Rep. Rashida Tlaib (D-Mich.) co-wrote a fairly compelling op-ed for the Detroit Free Press yesterday, making the case for impeaching Donald Trump. As it turns out, the Michigan Democrat was a little less guarded on the subject at an event last night.
Hours after being sworn in, Rep. Rashida Tlaib, D-Mich., told a cheering crowd of supporters on Thursday that the Democrats "are gonna impeach the motherf---er" in a video posted online.Tlaib, a Detroit native who is one of the first two Muslim women and the first Palestinian-American woman elected to Congress, is seen recalling her son's response to her election."When your son looks at you and said, 'Mamma, look you won, bullies don't win,'" she tells a cheering crowd. "And I said, baby, they don't, because we're gonna go in there and we're gonna impeach the motherf---er."

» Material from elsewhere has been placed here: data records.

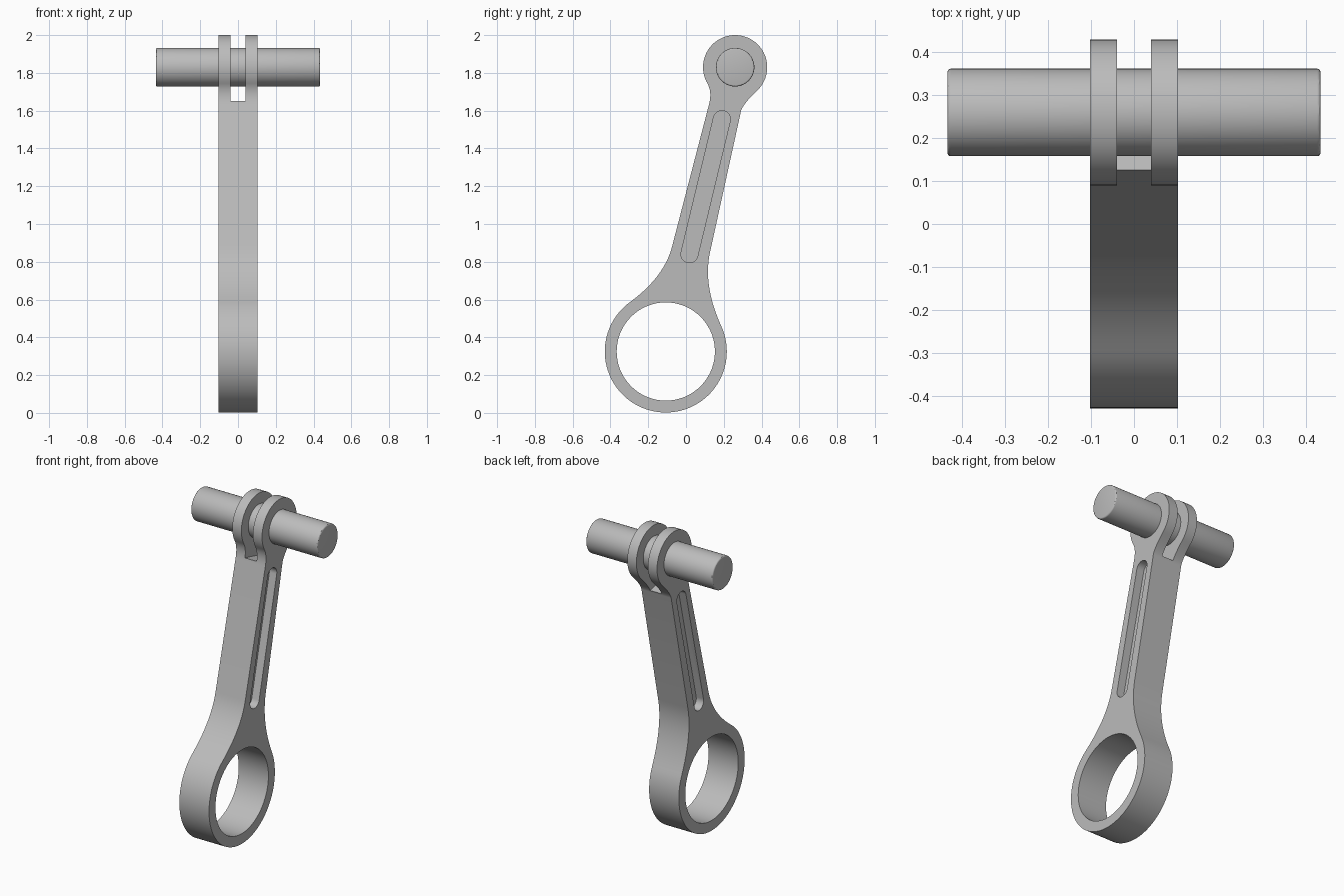
import bpy, bmesh
from math import radians, sin, cos, pi, atan2
from mathutils import Vector

if "Cube" in bpy.data.objects:
    bpy.data.objects.remove(bpy.data.objects["Cube"], do_unlink=True)

steel = bpy.data.materials.new("steel grey")
steel.use_nodes = True
steel.diffuse_color = (0.5, 0.5, 0.5, 1)
steel.node_tree.nodes["Principled BSDF"].inputs["Base Color"].default_value = (0.5, 0.5, 0.5, 1)

# Key points of the side profile, as (y, z)
BIG, SMALL = Vector((-0.107, 0.325)), Vector((0.26, 1.83))
R_BIG, R_BORE, R_SMALL, R_PIN = 0.323, 0.26, 0.17, 0.102
HALF = 0.102


def arc(centre, radius, start, end, steps):
    """Points counter-clockwise along an arc, angles in degrees."""
    angles = [radians(start + (end - start) * i / steps) for i in range(steps + 1)]
    return [centre + radius * Vector((cos(a), sin(a))) for a in angles]


def bend(a, control, b, steps=14):
    """Inner points of a smooth fillet from a to b."""
    a, c, b = Vector(a), Vector(control), Vector(b)
    ts = [i / steps for i in range(1, steps + 1)]
    return [a * (1 - t) ** 2 + c * 2 * t * (1 - t) + b * t * t for t in ts]


def extrude_profile(name, points, x0, x1):
    """Prism with a side profile in y and z, running from x0 to x1."""
    bm = bmesh.new()
    face = bm.faces.new([bm.verts.new((x0, p.x, p.y)) for p in points])
    out = bmesh.ops.extrude_face_region(bm, geom=[face])
    moved = [g for g in out["geom"] if isinstance(g, bmesh.types.BMVert)]
    bmesh.ops.translate(bm, verts=moved, vec=(x1 - x0, 0, 0))
    bmesh.ops.recalc_face_normals(bm, faces=bm.faces)
    mesh = bpy.data.meshes.new(name)
    bm.to_mesh(mesh)
    bm.free()
    obj = bpy.data.objects.new(name, mesh)
    bpy.context.collection.objects.link(obj)
    mesh.materials.append(steel)
    return obj


def activate(obj):
    bpy.ops.object.select_all(action="DESELECT")
    obj.select_set(True)
    bpy.context.view_layer.objects.active = obj


def cut(obj, cutter):
    mod = obj.modifiers.new("cut", "BOOLEAN")
    mod.operation, mod.solver, mod.object = "DIFFERENCE", "EXACT", cutter
    activate(obj)
    bpy.ops.object.modifier_apply(modifier=mod.name)
    bpy.data.objects.remove(cutter, do_unlink=True)


# Rod body: big end, flared shank and small end in one outline
big_arc = arc(BIG, R_BIG, 125.7, 385.5, 72)
small_arc = arc(SMALL, R_SMALL, -47.6, 210, 56)
outline = big_arc + bend(big_arc[-1], (0.089, 0.678), (0.127, 0.85))
outline += bend((0.291, 1.597), (0.299, 1.632), small_arc[0])[:-1]
outline.insert(len(big_arc) + 14, Vector((0.291, 1.597)))
outline += small_arc
outline += bend(small_arc[-1], (0.139, 1.70), (0.122, 1.634))
outline += [Vector((-0.074, 0.88))]
outline += bend((-0.074, 0.88), (-0.115, 0.72), big_arc[0])[:-1]
rod = extrude_profile("connecting_rod", outline, -HALF, HALF)

# Bore through the big end
cut(rod, extrude_profile("bore_cutter", arc(BIG, R_BORE, 0, 355, 71), -1, 1))

# Fork slot, square to the shank
axis = (SMALL - BIG).normalized()
side = Vector((axis.y, -axis.x))
floor = Vector((0.125, 1.65))
corners = [floor - side * 0.3, floor + side * 0.6,
           floor + side * 0.6 + axis * 0.6, floor - side * 0.3 + axis * 0.6]
cut(rod, extrude_profile("slot_cutter", corners, -0.04, 0.04))

# Long round-ended groove on both sides of the shank
low, high = Vector((0.018, 0.84)), Vector((0.19, 1.555))
d = high - low
tilt = atan2(d.y, d.x) * 180 / pi
groove = arc(high, 0.045, tilt - 90, tilt + 90, 16) + arc(low, 0.045, tilt + 90, tilt + 270, 16)
for s in (-1, 1):
    cut(rod, extrude_profile("groove_cutter", groove, s * (HALF - 0.05), s * (HALF + 0.1)))

# Pin through the fork, with slightly rounded rims
pin = extrude_profile("pin", arc(SMALL, R_PIN, 0, 354.375, 63), -0.435, 0.435)
bevel = pin.modifiers.new("rim", "BEVEL")
bevel.width, bevel.segments, bevel.limit_method, bevel.angle_limit = 0.008, 3, "ANGLE", radians(50)
activate(pin)
bpy.ops.object.modifier_apply(modifier=bevel.name)

for obj in (rod, pin):
    activate(obj)
    bpy.ops.object.shade_smooth_by_angle(angle=radians(30))
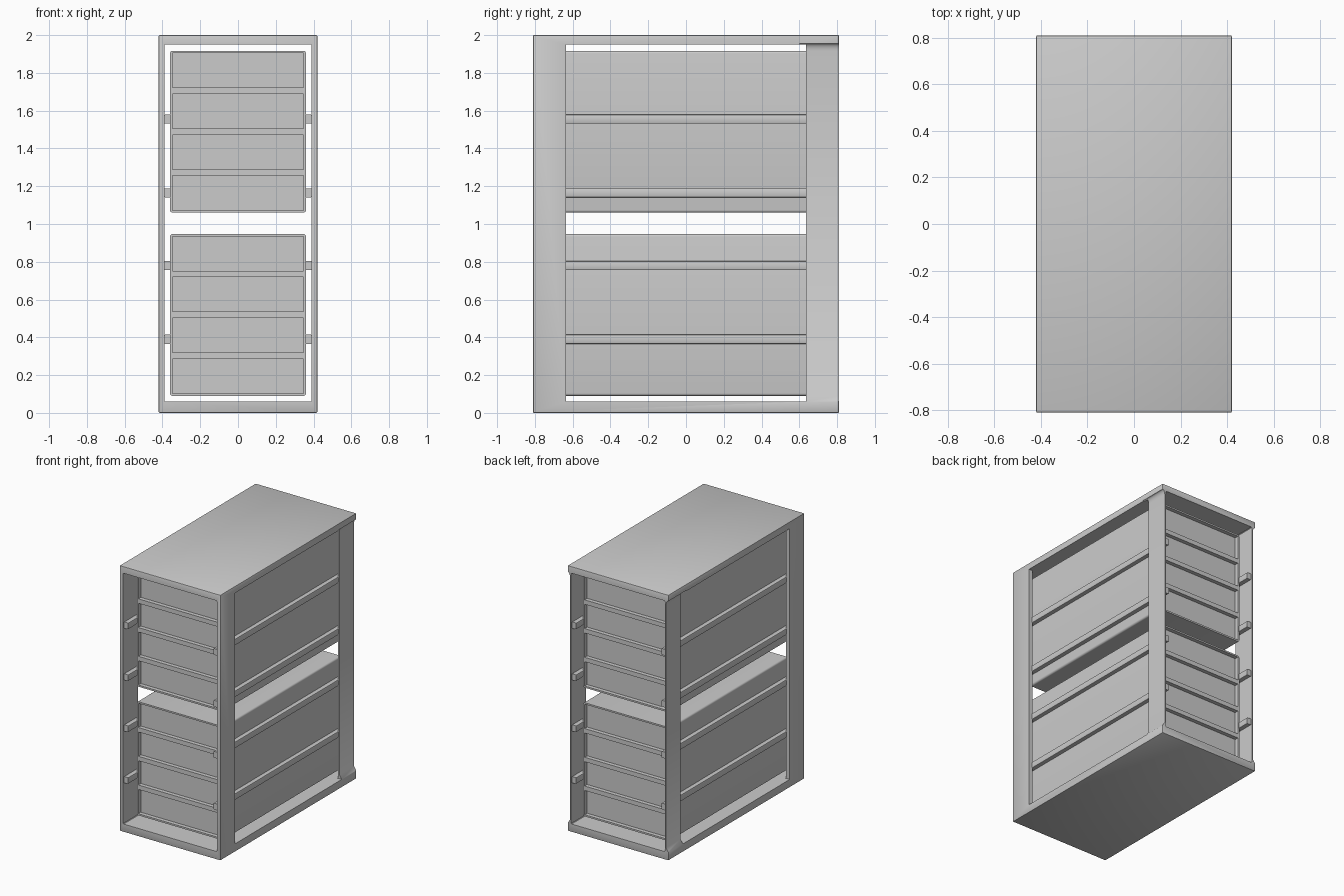
import bpy, bmesh, math
from mathutils import Vector

if "Cube" in bpy.data.objects:
    bpy.data.objects.remove(bpy.data.objects["Cube"])


def finish(name, bm):
    bmesh.ops.recalc_face_normals(bm, faces=bm.faces)
    me = bpy.data.meshes.new(name)
    bm.to_mesh(me)
    bm.free()
    ob = bpy.data.objects.new(name, me)
    bpy.context.collection.objects.link(ob)
    return ob


def add_box(bm, lo, hi):
    vs = bmesh.ops.create_cube(bm, size=1)["verts"]
    for v in vs:
        v.co = Vector([(lo[i] + hi[i]) / 2 + v.co[i] * (hi[i] - lo[i]) for i in range(3)])


def boxes(name, spans, bevel=0.0, segments=1, along_y=False):
    bm = bmesh.new()
    for lo, hi in spans:
        add_box(bm, lo, hi)
    if bevel:
        edges = [e for e in bm.edges if not along_y
                 or abs(e.verts[0].co.y - e.verts[1].co.y) > 0.01]
        bmesh.ops.bevel(bm, geom=edges, offset=bevel, segments=segments,
                        profile=0.5, affect='EDGES')
    return finish(name, bm)


def prism_y(name, profile, y0, y1):
    bm = bmesh.new()
    face = bm.faces.new([bm.verts.new((x, y0, z)) for x, z in profile])
    new = bmesh.ops.extrude_face_region(bm, geom=[face])["geom"]
    for v in new:
        if isinstance(v, bmesh.types.BMVert):
            v.co.y = y1
    return finish(name, bm)


def cut(ob, cutter):
    cutter.hide_render = True
    mod = ob.modifiers.new("cut", 'BOOLEAN')
    mod.operation = 'DIFFERENCE'
    mod.solver = 'EXACT'
    mod.object = cutter
    bpy.context.view_layer.objects.active = ob
    bpy.ops.object.modifier_apply(modifier=mod.name)
    bpy.data.objects.remove(cutter, do_unlink=True)


def smooth(ob):
    bpy.ops.object.select_all(action='DESELECT')
    ob.select_set(True)
    bpy.context.view_layer.objects.active = ob
    bpy.ops.object.shade_smooth_by_angle(angle=math.radians(35))


# Outer frame: one block opened front to back and side to side
frame = boxes("outer_frame", [((-.42, -.81, 0), (.42, .81, 2))], 0.005, 2)
cut(frame, boxes("front_opening", [((-.39, -1, .06), (.39, 1, 1.95))], 0.004, 1, True))
cut(frame, boxes("side_opening", [((-1, -.635, .06), (1, .635, 1.95))]))

# Back posts are thinned on the outside, chamfered below and curved above
arc = [(.42 - .02 * math.cos(a), 1.915 + .04 * math.sin(a))
       for a in [math.radians(15 * i) for i in range(7)]]
scoop = [(.5, .06), (.42, .06), (.40, .09)] + arc + [(.5, 1.955)]
for side in (-1, 1):
    cut(frame, prism_y("post_scoop", [(side * x, z) for x, z in scoop], .60, .9))
smooth(frame)

# Two drawer stacks with four recessed panels on both ends
FRONT, BACK, DEPTH = -.69, .71, .03
for label, z0 in (("lower", .09), ("upper", 1.06)):
    stack = boxes(label + "_drawer_stack",
                  [((-.36, FRONT, z0), (.36, BACK, z0 + .857))], 0.014, 4, True)
    recesses = []
    for i in range(4):
        za = z0 + .0125 + i * .2165
        for ya, yb in ((FRONT - .1, FRONT + DEPTH), (BACK - DEPTH, BACK + .1)):
            recesses.append(((-.348, ya, za), (.348, yb, za + .183)))
    cut(stack, boxes("panel_recesses", recesses))
    smooth(stack)

# Slide rails filling the gap between the stacks and the frame
for side, label in ((-1, "left"), (1, "right")):
    xa, xb = sorted((side * .355, side * .392))
    for i, z in enumerate((.39, .78, 1.165, 1.555)):
        rail = boxes(f"{label}_rail_{i + 1}",
                     [((xa, -.80, z - .024), (xb, .80, z + .024))], 0.006, 2, True)
        smooth(rail)
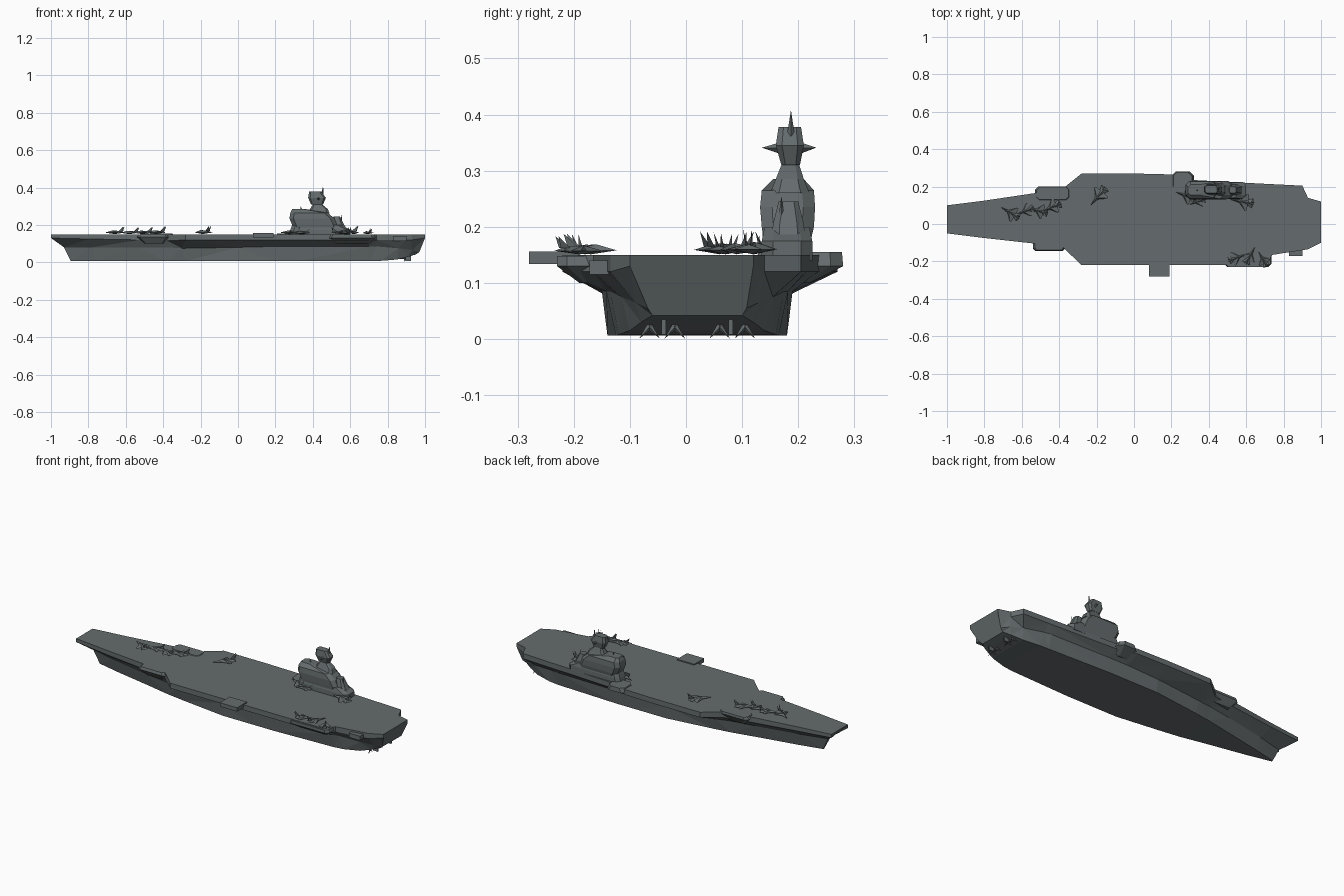
import bpy, bmesh, math
from mathutils import Matrix, Vector

mat = bpy.data.materials.new("ship_grey")
mat.diffuse_color = (0.13, 0.15, 0.155, 1)


def make(name, rings=None, verts=None, faces=None):
    """Object from stacked closed rings (lofted and capped) or raw verts/faces."""
    if rings:
        n = len(rings[0])
        verts = [p for r in rings for p in r]
        faces = [(i * n + j, i * n + (j + 1) % n, (i + 1) * n + (j + 1) % n, (i + 1) * n + j)
                 for i in range(len(rings) - 1) for j in range(n)]
        faces += [tuple(range(n))[::-1], tuple(range(len(verts) - n, len(verts)))]
    bm = bmesh.new()
    vs = [bm.verts.new(v) for v in verts]
    for f in faces:
        bm.faces.new([vs[i] for i in f])
    bmesh.ops.triangulate(bm, faces=[f for f in bm.faces if len(f.verts) == 4])
    bmesh.ops.recalc_face_normals(bm, faces=bm.faces)
    me = bpy.data.meshes.new(name)
    bm.to_mesh(me)
    bm.free()
    me.materials.append(mat)
    ob = bpy.data.objects.new(name, me)
    bpy.context.collection.objects.link(ob)
    return ob


def stack(name, levels):
    """Loft of chamfered rectangles: (z, x0, x1, y0, y1) per level."""
    rings = []
    for z, x0, x1, y0, y1 in levels:
        c = 0.22 * min(x1 - x0, y1 - y0)
        rings.append([(x0 + c, y0, z), (x1 - c, y0, z), (x1, y0 + c, z), (x1, y1 - c, z),
                      (x1 - c, y1, z), (x0 + c, y1, z), (x0, y1 - c, z), (x0, y0 + c, z)])
    return make(name, rings)


def box(name, x0, x1, y0, y1, z0, z1):
    return make(name, [[(x0, y0, z), (x1, y0, z), (x1, y1, z), (x0, y1, z)] for z in (z0, z1)])


# Hull and flight deck: deck x, deck left/right, edge z, knuckle x/half/z, keel x/half/z
stations = [
    (-1.00, -.050, .100, .130, -.93, .012, .080, -.895, .004, .008),
    (-.80, -.075, .125, .125, -.78, .050, .080, -.76, .035, .008),
    (-.53, -.105, .165, .120, -.53, .100, .080, -.53, .080, .008),
    (-.38, -.125, .190, .115, -.38, .125, .080, -.38, .110, .007),
    (-.28, -.220, .270, .120, -.30, .140, .075, -.28, .125, .007),
    (.00, -.220, .270, .120, .00, .167, .080, .00, .160, .006),
    (.20, -.220, .265, .120, .20, .170, .085, .20, .160, .006),
    (.32, -.220, .235, .120, .32, .170, .085, .32, .160, .006),
    (.70, -.220, .215, .120, .70, .162, .085, .70, .145, .006),
    (.74, -.165, .213, .120, .74, .155, .085, .76, .140, .008),
    (.90, -.140, .205, .120, .86, .135, .075, .85, .120, .015),
    (.93, -.135, .140, .120, .93, .110, .065, .91, .100, .030),
    (1.0, -.100, .120, .130, .97, .088, .055, .95, .080, .042),
]
CY, DECK = 0.02, 0.15
rings = []
for x, yl, yr, ze, xk, k, zk, xb, b, zb in stations:
    rings.append([(x, yl, DECK), (x, yl, ze), (xk, CY - k, zk), (xb, CY - b, zb),
                  (xb, CY + b, zb), (xk, CY + k, zk), (x, yr, ze), (x, yr, DECK)])
make("hull_and_flight_deck", rings)

# Lift platforms and side galleries
box("port_lift", .08, .19, -.28, -.19, .134, .156)
box("stern_platform", .83, .90, -.172, -.12, .115, .140)
stack("bow_port_gallery", [(.10, -.50, -.40, -.12, -.09), (.135, -.54, -.37, -.145, -.09),
                           (.150, -.53, -.38, -.14, -.09)])
stack("bow_starboard_gallery", [(.10, -.49, -.37, .13, .17), (.14, -.53, -.34, .12, .20),
                                (.153, -.52, -.35, .13, .198)])
stack("aft_port_gallery", [(.10, .52, .70, -.19, -.15), (.13, .48, .735, -.23, -.15),
                           (.148, .49, .73, -.23, -.15)])
stack("starboard_gallery", [(.10, .22, .29, .17, .22), (.13, .20, .32, .18, .28),
                            (.155, .21, .31, .18, .278)])

# Island: base, bridge, mast and radar head
stack("island_base", [(.14, .27, .60, .135, .225), (.175, .28, .60, .135, .225),
                      (.20, .29, .55, .14, .22)])
stack("island_bridge", [(.165, .31, .53, .14, .22), (.20, .29, .53, .135, .228),
                        (.235, .275, .515, .132, .23), (.265, .28, .48, .135, .228),
                        (.285, .29, .36, .155, .21)])
stack("mast_house", [(.26, .37, .49, .15, .22), (.285, .385, .48, .16, .21),
                     (.31, .40, .45, .17, .202), (.335, .40, .45, .168, .204)])
stack("radar_head", [(.31, .39, .455, .17, .203), (.345, .375, .47, .16, .21),
                     (.378, .38, .445, .165, .205)])
stack("aft_stack", [(.15, .49, .60, .15, .215), (.205, .50, .565, .155, .21),
                    (.245, .51, .545, .165, .20)])


def spike(name, base, tip, r):
    base, tip = Vector(base), Vector(tip)
    q = (tip - base).to_track_quat('Z', 'Y')
    ring = [base + q @ Vector((r * math.cos(a), r * math.sin(a), 0))
            for a in (math.pi * i / 2 for i in range(4))]
    make(name, verts=ring + [tip], faces=[(0, 1, 4), (1, 2, 4), (2, 3, 4), (3, 0, 4), (3, 2, 1, 0)])


# Antennas
spike("mast_antenna", (.45, .187, .35), (.455, .187, .408), .009)
for side, y in (("port", .135), ("starboard", .232)):
    spike("yardarm_" + side, (.43, .187, .34), (.43, y, .341), .016)
spike("bridge_antenna", (.34, .18, .27), (.335, .18, .30), .008)
spike("aft_antenna", (.55, .17, .19), (.555, .17, .255), .009)


# Parked aircraft: faceted body, swept wings, tailplane and fin
def jet(name, x, y, angle, size=1.0):
    outline = [(.060, 0), (.015, .008), (-.020, .042), (-.027, .038), (-.028, .010), (-.050, .024),
               (-.054, .006)]
    ring = outline + [(a, -b) for a, b in outline[:0:-1]]
    n = len(ring)
    v = [(a, b, .009) for a, b in ring]
    v += [(.012, 0, .021), (-.04, 0, .017), (0, 0, .001)]
    f = []
    for i in range(n):
        j = (i + 1) % n
        top = n if ring[i][0] + ring[j][0] > -.060 else n + 1
        f += [(i, j, top), (j, i, n + 2)]
    f += [(4, n, n + 1), (n + 1, n, n - 4), (5, 4, n + 1), (n - 4, n - 5, n + 1)]
    seen, faces = set(), []
    for t in f:
        if frozenset(t) not in seen:
            seen.add(frozenset(t))
            faces.append(t)
    k = len(v)
    v += [(-.025, .004, .015), (-.050, .004, .015), (-.058, .007, .042),
          (-.025, -.004, .015), (-.050, -.004, .015), (-.058, -.007, .042)]
    faces += [(k, k + 1, k + 2), (k + 3, k + 5, k + 4)]
    ob = make(name, verts=v, faces=faces)
    ob.matrix_world = (Matrix.Translation((x, y, DECK)) @ Matrix.Rotation(math.radians(angle), 4, 'Z')
                       @ Matrix.Scale(size, 4))


parked = [(-.66, .06, 150, 1.0), (-.58, .07, 200, .9), (-.51, .07, 165, .95), (-.44, .09, 205, 1.0),
          (-.19, .15, 230, 1.1), (.28, .15, 160, 1.0), (.34, .12, 200, .8), (.58, .12, 170, 1.1),
          (.55, -.18, 20, .9), (.62, -.17, 60, .9), (.69, -.19, 120, .8)]
for i, p in enumerate(parked):
    jet(f"parked_aircraft_{i + 1}", *p)

# Propellers, shafts and rudders under the stern
for i, y in enumerate((-.065, -.02, .06, .105)):
    spike(f"shaft_{i + 1}", (.89, y, .024), (.76, y, .014), .006)
    for b in range(3):
        a = math.radians(90 + 120 * b)
        spike(f"propeller_{i + 1}_blade_{b + 1}", (.89, y, .022),
              (.893, y + .021 * math.cos(a), .022 + .021 * math.sin(a) * (1 if b == 0 else 2)), .006)
for i, y in enumerate((-.04, .08)):
    box(f"rudder_{i + 1}", .895, .925, y - .004, y + .004, .008, .05)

A variety of Democratic leaders, including House Speaker Nancy Pelosi (D-Calif.), have taken some cautious steps to distance themselves from Tlaib's comments.
What surprised me, though, was the GOP's reaction. I assumed Republicans would seize on the push among some Democrats to begin impeachment proceedings against Donald Trump. Instead, some in the party appear focused on accusing Rashida Tlaib of having a potty mouth.
House Minority Leader Kevin McCarthy (R-Calif.) boasted to reporters this morning, "You know what happened in the last Congress, when Republicans were in the majority? You know what our freshman class did? It put a resolution together to actually work with one another, to not use foul language.... This is the difference with this new Congress and it's wrong."
Really? Donald Trump's party is prepared to take a bold stand in support of a civil public discourse?
I seem to recall the president running for office using quite a bit of "foul language," while being cheered on by Republican voters wearing "F**k Your Feelings" shirts at Trump rallies.
I also recall the House Republican conference meeting in 2017, when then-Rep. Martha McSally (R-Ariz.) rallied her colleagues to take health care from millions by declaring, "Let's get this f**king thing done!"
Reasonable people can -- and perhaps should -- have a discussion about the merits of the president's impeachable offenses. But for Kevin McCarthy to cheer on Trump, while looking for the fainting couch after hearing a Democrat use profanity, is awfully tough to take seriously.
For his part, the president argued this morning that he shouldn't be impeached because he's popular and successful. Putting aside the fact that he's neither popular nor successful, Trump still seems to believe that impeachment is reserved for disliked and unaccomplished presidents. That's really not how the process works.